◆ What is needed ◆
This exercise calls for every line of the data below with the string "group" in it.

[Collection entries]

*** Block opens ***

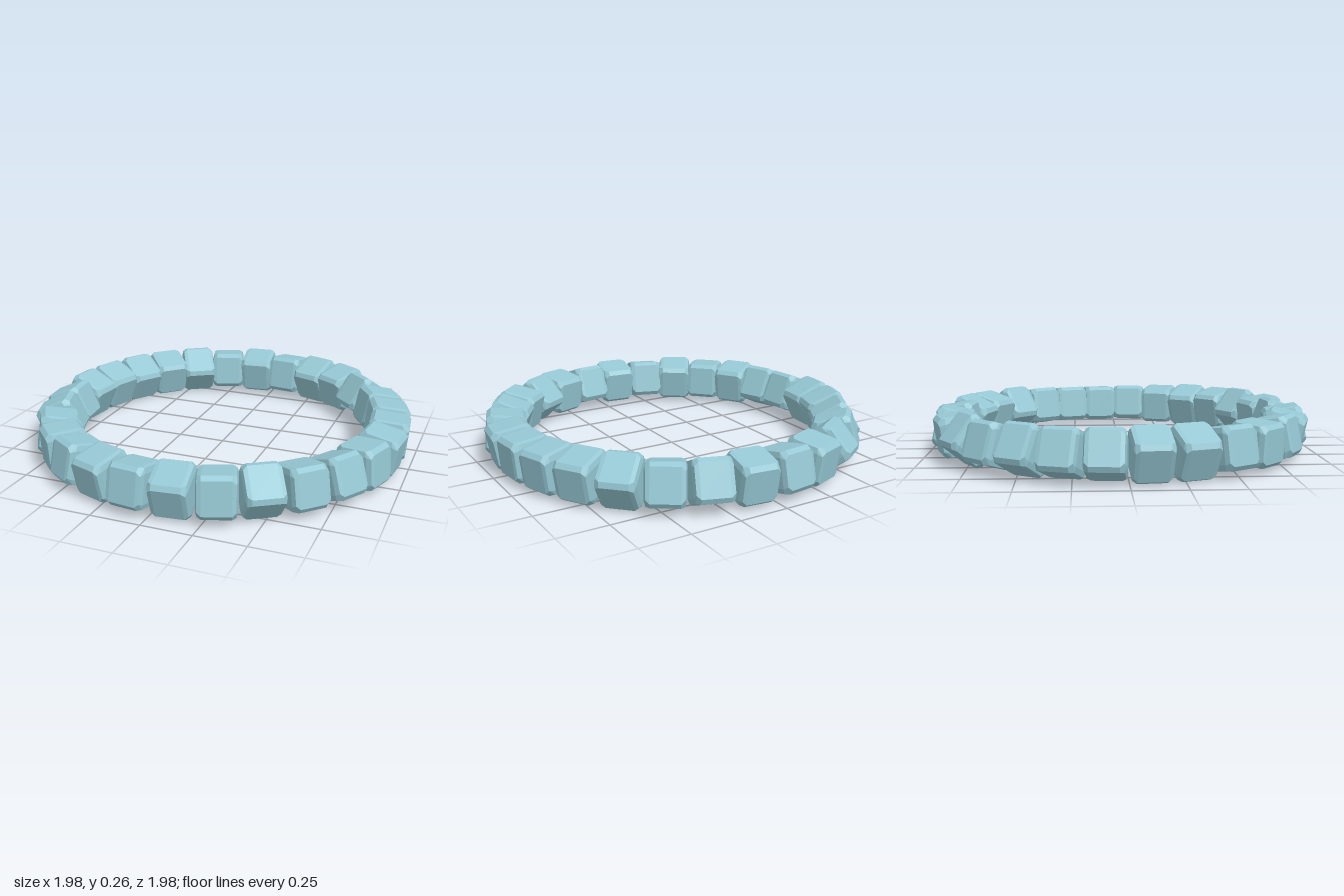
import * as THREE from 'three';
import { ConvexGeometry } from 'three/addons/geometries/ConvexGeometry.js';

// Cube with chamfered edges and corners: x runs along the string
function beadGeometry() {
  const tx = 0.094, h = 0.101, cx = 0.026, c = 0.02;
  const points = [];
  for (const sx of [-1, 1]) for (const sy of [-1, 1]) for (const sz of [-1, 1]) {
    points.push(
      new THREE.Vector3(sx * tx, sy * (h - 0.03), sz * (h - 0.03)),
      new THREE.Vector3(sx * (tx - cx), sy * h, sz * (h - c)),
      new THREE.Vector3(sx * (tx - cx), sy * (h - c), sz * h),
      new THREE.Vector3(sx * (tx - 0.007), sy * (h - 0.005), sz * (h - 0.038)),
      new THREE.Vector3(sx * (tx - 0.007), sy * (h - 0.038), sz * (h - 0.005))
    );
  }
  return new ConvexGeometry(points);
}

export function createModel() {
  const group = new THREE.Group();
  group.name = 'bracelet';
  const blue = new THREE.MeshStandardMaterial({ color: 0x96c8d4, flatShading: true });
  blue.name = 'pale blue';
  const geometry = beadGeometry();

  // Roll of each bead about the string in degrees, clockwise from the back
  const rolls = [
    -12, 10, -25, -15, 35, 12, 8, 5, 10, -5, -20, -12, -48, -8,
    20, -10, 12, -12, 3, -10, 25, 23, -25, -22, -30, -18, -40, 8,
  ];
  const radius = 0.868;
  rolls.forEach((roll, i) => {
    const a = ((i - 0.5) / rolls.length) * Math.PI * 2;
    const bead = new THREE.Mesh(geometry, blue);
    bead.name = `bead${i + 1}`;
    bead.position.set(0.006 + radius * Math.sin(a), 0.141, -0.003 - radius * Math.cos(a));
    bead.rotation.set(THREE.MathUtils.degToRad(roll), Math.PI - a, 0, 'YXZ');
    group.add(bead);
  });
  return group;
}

*** Block closes ***

◆ Result of the task ◆
  const group = new THREE.Group();
  group.name = 'bracelet';
    group.add(bead);
  return group;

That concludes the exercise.